[Collected data entries]
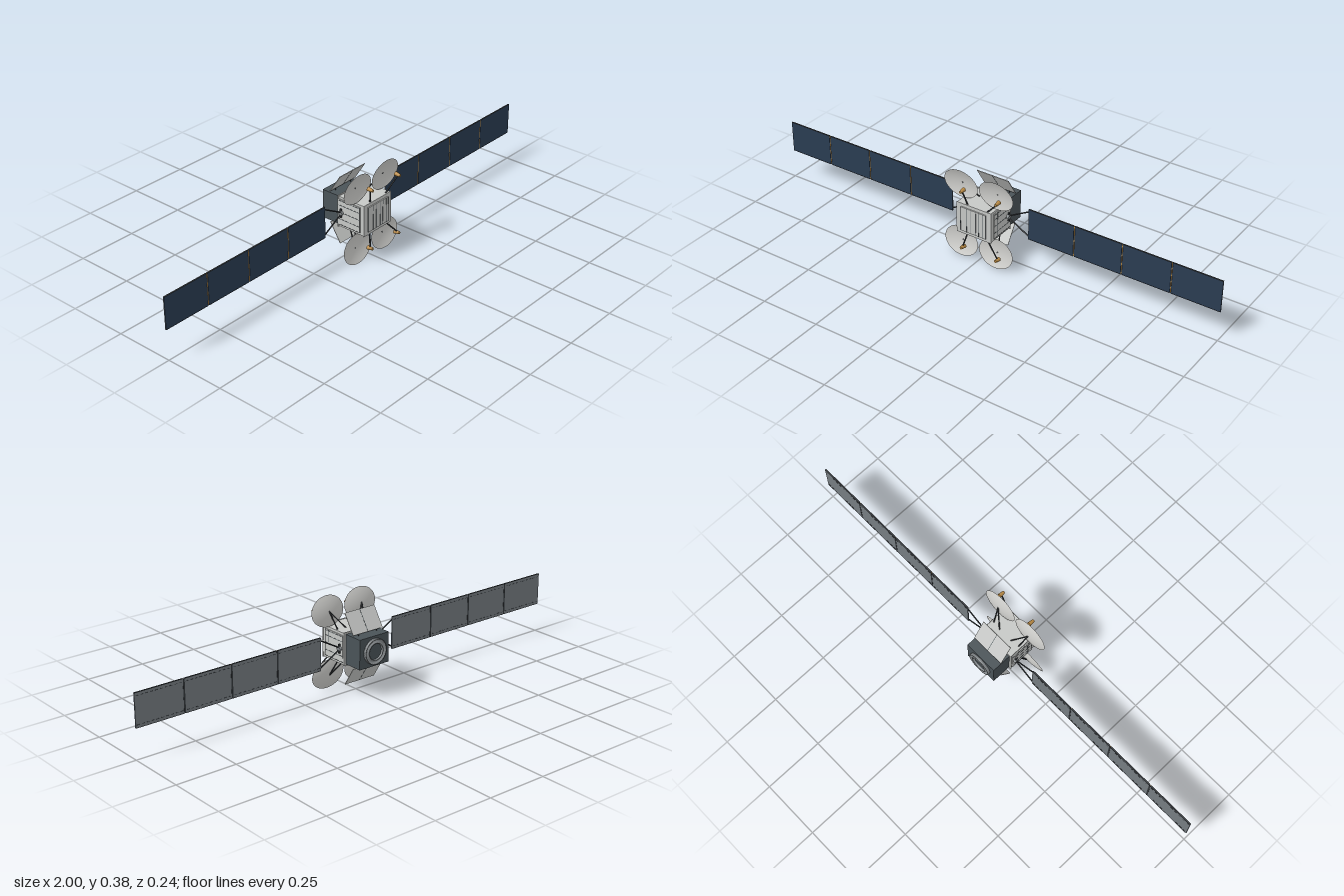
import * as THREE from 'three';

const CY = 0.194; // height of the spacecraft axis
const mat = (name, color) => Object.assign(new THREE.MeshStandardMaterial({ color }), { name });
const silver = mat('silver', 0xc6c8c6);
const dishGrey = mat('dishGrey', 0xcfcfcc);
dishGrey.side = THREE.DoubleSide;
const dark = mat('darkGrey', 0x4a5358);
const black = mat('strutBlack', 0x33373b);
const midGrey = mat('midGrey', 0x8c9194);
const cellBlue = mat('cellBlue', 0x2a3c52);
const backGrey = mat('panelBackGrey', 0x757c81);
const gold = mat('gold', 0xb98a45);

export function createModel() {
  const model = new THREE.Group();
  model.name = 'satellite';

  const add = (name, geo, material, x = 0, y = 0, z = 0) => {
    const m = new THREE.Mesh(geo, material);
    m.name = name;
    m.position.set(x, CY + y, z);
    model.add(m);
    return m;
  };
  const box = (name, material, w, h, d, x, y, z) =>
    add(name, new THREE.BoxGeometry(w, h, d), material, x, y, z);
  // Round bar between two points (y measured from the axis)
  const bar = (name, material, a, b, r1, r2 = r1, sides = 8) => {
    const p = new THREE.Vector3(...a), q = new THREE.Vector3(...b);
    const dir = q.clone().sub(p);
    const mid = p.clone().add(q).multiplyScalar(0.5);
    const m = add(name, new THREE.CylinderGeometry(r2, r1, dir.length(), sides), material, mid.x, mid.y, mid.z);
    m.quaternion.setFromUnitVectors(new THREE.Vector3(0, 1, 0), dir.normalize());
    return m;
  };

  // Main body
  box('body', silver, 0.156, 0.13, 0.128, 0, 0, 0.037);
  box('rearFlange', silver, 0.162, 0.136, 0.005, 0, 0, -0.025);
  box('frontFlange', silver, 0.16, 0.134, 0.004, 0, 0, 0.102);
  box('frontPlate', silver, 0.116, 0.106, 0.005, 0, 0, 0.1065);
  for (const x of [-0.058, -0.03, 0.026, 0.046, 0.058])
    box('frontSeam', dark, 0.002, 0.106, 0.001, x, 0, 0.1092);
  for (const x of [-0.012, 0.012])
    box('frontRib', midGrey, 0.003, 0.1, 0.001, x, 0, 0.1092);

  // Equipment section and thruster ring at the back
  box('rearSection', dark, 0.144, 0.122, 0.084, 0, 0, -0.068);
  const ringProfile = [[0.036, 0], [0.052, 0], [0.052, 0.011], [0.048, 0.011], [0.046, 0.006], [0.04, 0.006], [0.036, 0.011], [0.033, 0.011], [0.033, 0]]
    .map(([r, h]) => new THREE.Vector2(r, h));
  add('adapterRing', new THREE.LatheGeometry(ringProfile, 40).rotateX(-Math.PI / 2), Object.assign(midGrey, { side: THREE.DoubleSide }), 0, 0, -0.11);
  add('ringFloor', new THREE.CylinderGeometry(0.034, 0.034, 0.003, 32).rotateX(Math.PI / 2), dark, 0, 0, -0.111);

  for (const s of [-1, 1]) {
    // Side equipment panel with seams
    box('sidePanel', silver, 0.005, 0.11, 0.106, s * 0.0795, 0, 0.032);
    for (const y of [-0.054, -0.03, 0, 0.03, 0.05])
      box('sideSeam', dark, 0.001, 0.0016, 0.106, s * 0.0822, y, 0.032);
    for (const z of [0.084, 0.062])
      box('sideSeam', dark, 0.001, 0.11, 0.0016, s * 0.0822, 0, z);

    // Solar wing: hub, yoke and four panels
    const zw = -0.006;
    bar('wingHub', midGrey, [s * 0.076, 0, zw], [s * 0.092, 0, zw], 0.01, 0.01, 20);
    for (const t of [-1, 1]) {
      bar('yokeArm', black, [s * 0.09, t * 0.006, zw], [s * 0.178, t * 0.055, zw], 0.0028);
      box('yokeBracket', black, 0.006, 0.02, 0.006, s * 0.087, t * 0.009, zw);
    }
    for (let i = 0; i < 4; i++) {
      const w = 0.2015, x = s * (0.178 + i * 0.2065 + w / 2);
      box('panelBack', backGrey, w, 0.132, 0.003, x, 0, zw - 0.0012);
      box('panelCells', cellBlue, w, 0.132, 0.002, x, 0, zw + 0.0013);
      for (const t of [-1, 1]) {
        box('panelEdge', black, w, 0.0015, 0.006, x, t * 0.0665, zw);
        for (let k = 0; k < 10; k++)
          box('panelDash', black, 0.011, 0.0016, 0.0008, x + (k - 4.5) * 0.02, t * 0.055, zw - 0.003);
      }
      if (i < 3) {
        const xh = s * (0.178 + (i + 1) * 0.2065 - 0.0025);
        box('hingeBack', black, 0.007, 0.132, 0.002, xh, 0, zw - 0.0025);
        box('hingeFront', gold, 0.0025, 0.132, 0.002, xh, 0, zw + 0.001);
      }
    }
  }

  // Shallow reflector bowl, opening along +z
  const dishProfile = [];
  for (let i = 0; i <= 8; i++) dishProfile.push(new THREE.Vector2(i / 8, (i / 8) ** 2));

  for (const t of [-1, 1]) {
    for (const s of [-1, 1]) {
      const dx = s * 0.0805, dy = t * 0.1305;
      const bowl = new THREE.LatheGeometry(dishProfile, 40).rotateX(Math.PI / 2).scale(0.0775, 0.0625, 0.0115);
      add('dish', bowl, dishGrey, dx, dy, 0.061).rotation.x = t * 0.12;
      add('dishHub', new THREE.SphereGeometry(0.0025, 10, 8), midGrey, dx, dy, 0.0615);
      // Struts holding the dish from the body
      bar('dishStrut', black, [s * 0.03, t * 0.062, 0.02], [dx, dy, 0.06], 0.0026);
      bar('dishStrut', black, [s * 0.068, t * 0.062, 0.025], [dx, dy, 0.06], 0.0026);

      // Feed horn on its boom
      const fx = dx + 0.032, fy = t * 0.128;
      bar('feedBoom', black, [s < 0 ? -0.034 : 0.058, t * 0.064, 0.095], [fx, fy - t * 0.005, 0.109], 0.003);
      bar('feedHorn', gold, [fx, fy - t * 0.002, 0.122], [fx, fy, 0.098], 0.0055, 0.0088, 16);
    }

    // Tilted radiator flap with a centre seam
    const len = Math.hypot(0.078, 0.05), ang = t * Math.atan2(0.05, 0.078);
    const flap = new THREE.Group();
    flap.name = 'radiatorFlap';
    flap.position.set(0, CY + t * 0.107, -0.047);
    flap.rotation.x = ang;
    const plate = new THREE.Mesh(new THREE.BoxGeometry(0.146, len, 0.0025), silver);
    plate.name = 'flapPlate';
    const seam = new THREE.Mesh(new THREE.BoxGeometry(0.002, len, 0.0035), dark);
    seam.name = 'flapSeam';
    flap.add(plate, seam);
    model.add(flap);
    for (const s of [-1, 1])
      bar('flapHinge', black, [s * 0.045, t * 0.058, -0.07], [s * 0.045, t * 0.07, -0.07], 0.002);
  }
  return model;
}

WHAT YOU WILL DO: Check each line of the records for the word "black", and show the lines that contain it.

ANSWER TO THIS EXERCISE:
const black = mat('strutBlack', 0x33373b);
      bar('yokeArm', black, [s * 0.09, t * 0.006, zw], [s * 0.178, t * 0.055, zw], 0.0028);
      box('yokeBracket', black, 0.006, 0.02, 0.006, s * 0.087, t * 0.009, zw);
        box('panelEdge', black, w, 0.0015, 0.006, x, t * 0.0665, zw);
          box('panelDash', black, 0.011, 0.0016, 0.0008, x + (k - 4.5) * 0.02, t * 0.055, zw - 0.003);
        box('hingeBack', black, 0.007, 0.132, 0.002, xh, 0, zw - 0.0025);
      bar('dishStrut', black, [s * 0.03, t * 0.062, 0.02], [dx, dy, 0.06], 0.0026);
      bar('dishStrut', black, [s * 0.068, t * 0.062, 0.025], [dx, dy, 0.06], 0.0026);
      bar('feedBoom', black, [s < 0 ? -0.034 : 0.058, t * 0.064, 0.095], [fx, fy - t * 0.005, 0.109], 0.003);
      bar('flapHinge', black, [s * 0.045, t * 0.058, -0.07], [s * 0.045, t * 0.07, -0.07], 0.002);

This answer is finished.